St Anthony's Monastery
The Coptic monasteries of Egypt were, and still are, strongholds of Coptic Orthodoxy and the focus of popular devotion. History records that during the papacy of Peter IV (567-69 AD), there were “…600 flourishing monasteries like beehives in their numbers.”
Following the death of the blessed desert father, St Antony the Great, a monastic community developed some time during the reign of Julian the Apostate (361-363 AD), in loving memory of their beloved spiritual father. The monastic life here initially took the form of a more eremitic style, whereby the monks would live in individual cells or caves separate from each other, but under the leadership of a spiritual elder, and would come together on Saturday and Sunday for common worship, fellowship and a meal.
In time, however, the monks began to associate themselves in closer living quarters, and hence the communal or ‘coenobitic’ style of monasticism - that was characteristic mainly in Upper Egypt (pioneered by St Pachomius) - developed also on St Antony’s mountain, and this mode of monastic life is what prevails not only in St Antony’s Monastery but in all Coptic monasteries in Egypt today. hat the Monastery played an important part in the general history of the Coptic Church can be seen from the large number of Patriarchs that came from there. The leadership of St Antony’s Monastery became especially noticeable during the 17th, 18th and 19th centuries, during which time 12 Antonian monks ascended the patriarchal throne, and for almost 300 years they determined the history of the Coptic Church. In the 19th century (1884), the English historian Alfred Butler wrote about the remoteness of the Red Sea Monasteries and that they had scarcely been visited by a European traveller. But shortly after, a stream of curious visitors from England, Germany, France and Russia made the journey across to the Monasteries. Then in 1930, the American historian Thomas Whittemore led an expedition on behalf of the Byzantine Institute of America to the Red Sea monasteries, and his team took the first known photographs of the Monasteries. However, when the road between Suez and Ras Gharib was constructed in 1946, it provided a means of making the Red Sea Monasteries more accessible to visitors and pilgrims. A trip that once took 3-4 days on camel (up until the mid 20th century), now takes 3-4 hours by car.

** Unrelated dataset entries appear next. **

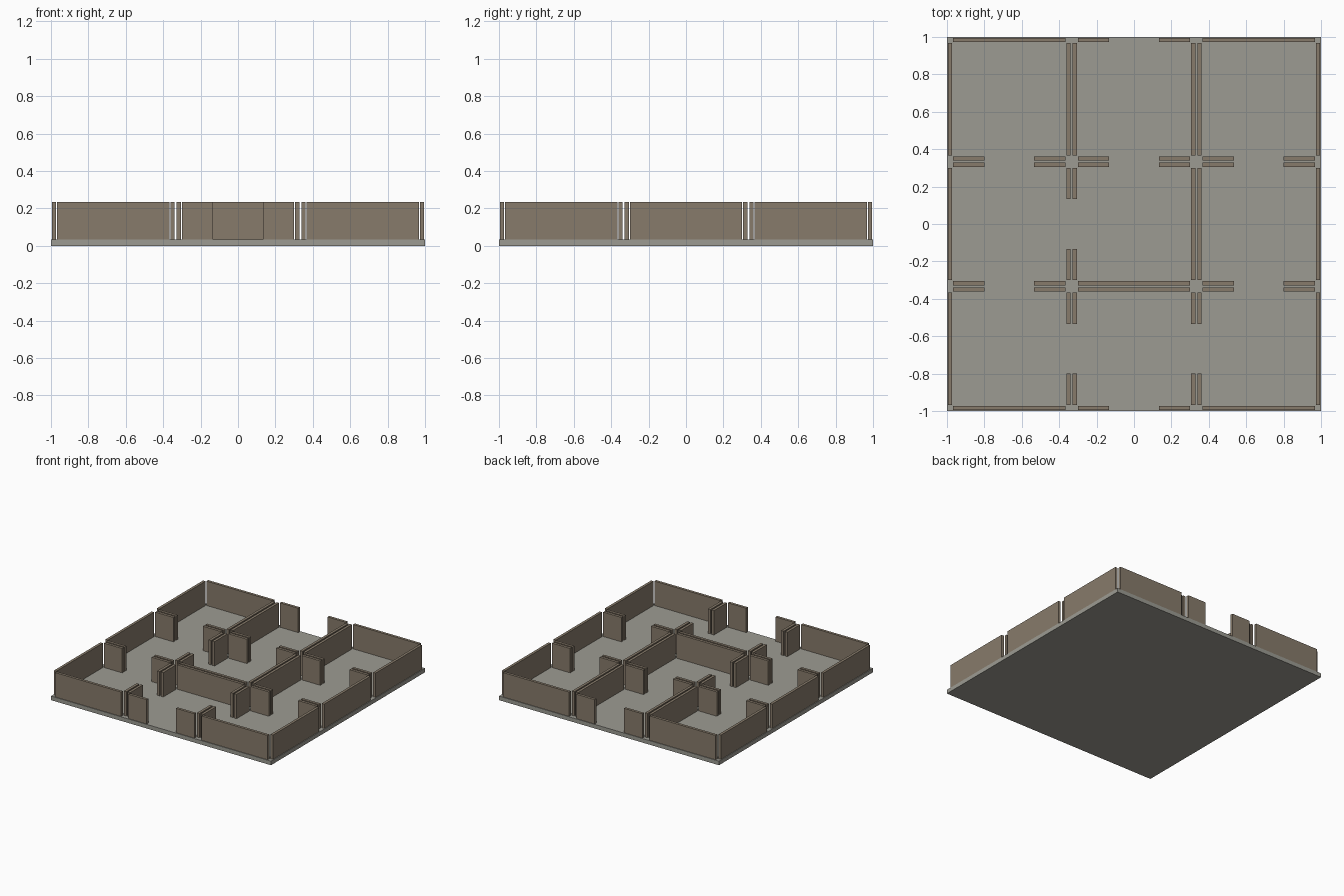
import bpy

if "Cube" in bpy.data.objects:
    bpy.data.objects.remove(bpy.data.objects["Cube"])

CELL = 2 / 3            # pitch of the 3 x 3 room grid
FLOOR = 0.0333          # slab thickness
HEIGHT = 0.2            # wall height
THICK = 0.0222          # wall thickness
OFFSET = 0.3167         # wall centre line, measured from room centre
HALF, DOOR = 0.30, 0.1333   # wall half length, doorway half width


def material(name, rgb):
    m = bpy.data.materials.new(name)
    m.diffuse_color = (*rgb, 1)
    m.use_nodes = True
    m.node_tree.nodes["Principled BSDF"].inputs["Base Color"].default_value = m.diffuse_color
    return m


stone = material("grey stone floor", (0.335, 0.33, 0.29))
brick = material("brown wall", (0.245, 0.198, 0.147))


def box(name, center, size, mat):
    bpy.ops.mesh.primitive_cube_add(size=1, location=center)
    ob = bpy.context.object
    ob.name = name
    ob.scale = size
    bpy.ops.object.transform_apply(location=False, rotation=False, scale=True)
    ob.data.materials.append(mat)


# Floor slab
box("floor", (0, 0, FLOOR / 2), (2, 2, FLOOR), stone)

# Boundaries between rooms: W = solid wall, D = wall with doorway
# Walls running along x: one string per line from front to back, rooms left to right
ACROSS = ["WDW", "DWD", "DDD", "WDW"]
# Walls running along y: one string per line from left to right, rooms front to back
ALONG = ["WWW", "DDW", "DWW", "WWW"]


def wall(name, kind, cx, cy, nx, ny):
    """Wall on one side (nx, ny) of the room centred at (cx, cy)."""
    spans = [(-HALF, HALF)] if kind == "W" else [(-HALF, -DOOR), (DOOR, HALF)]
    for a, b in spans:
        mid, length = (a + b) / 2, b - a
        x = cx + nx * OFFSET + abs(ny) * mid
        y = cy + ny * OFFSET + abs(nx) * mid
        size = (THICK, length, HEIGHT) if nx else (length, THICK, HEIGHT)
        box(name, (x, y, FLOOR + HEIGHT / 2), size, brick)


# Every room carries its own four walls, so shared boundaries are doubled
for col in range(3):
    for row in range(3):
        cx, cy = (col - 1) * CELL, (row - 1) * CELL
        wall("front_wall", ACROSS[row][col], cx, cy, 0, -1)
        wall("back_wall", ACROSS[row + 1][col], cx, cy, 0, 1)
        wall("left_wall", ALONG[col][row], cx, cy, -1, 0)
        wall("right_wall", ALONG[col + 1][row], cx, cy, 1, 0)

In November 1991, His Holiness Pope Shenouda III, the 117th Coptic patriarch, ordained a monk from St Antony’s Monastery – His Grace Bishop Yostos – as bishop and abbot of St Antony’s Monastery. May the lord preserve their lives. Under his leadership and guidance, the Monastery, with a community of over 100 monks, has entered a new era of revival and expansion. The restoration, construction and expansion projects within the Monastery indicate the Monastery’s vitality. This development reflects the phenomenal growth in Egyptian monasticism over the past half century in particular, not just at St Antony’s Monastery but throughout Egypt. The increased numbers indicate a new dynamism and spiritual force. Monasticism in Egypt is growing both spiritually and physically, and thousands of pilgrims come to the Monastery each year to draw spiritual strength and nourishment from the place which St Antony the Great called home for more than 40 years of his ascetic life.  
[add listing] Sleep
There is also a guest house available and what appear to be reasonable rates.
The contact details of St Antony’s Monastery headquarters in Cairo are:
Address : 26G St Mark Church Claude Bey Cairo. Telephone : + 20 2 590 6025 Fax : + 20 2 5901500
EMAIL address is: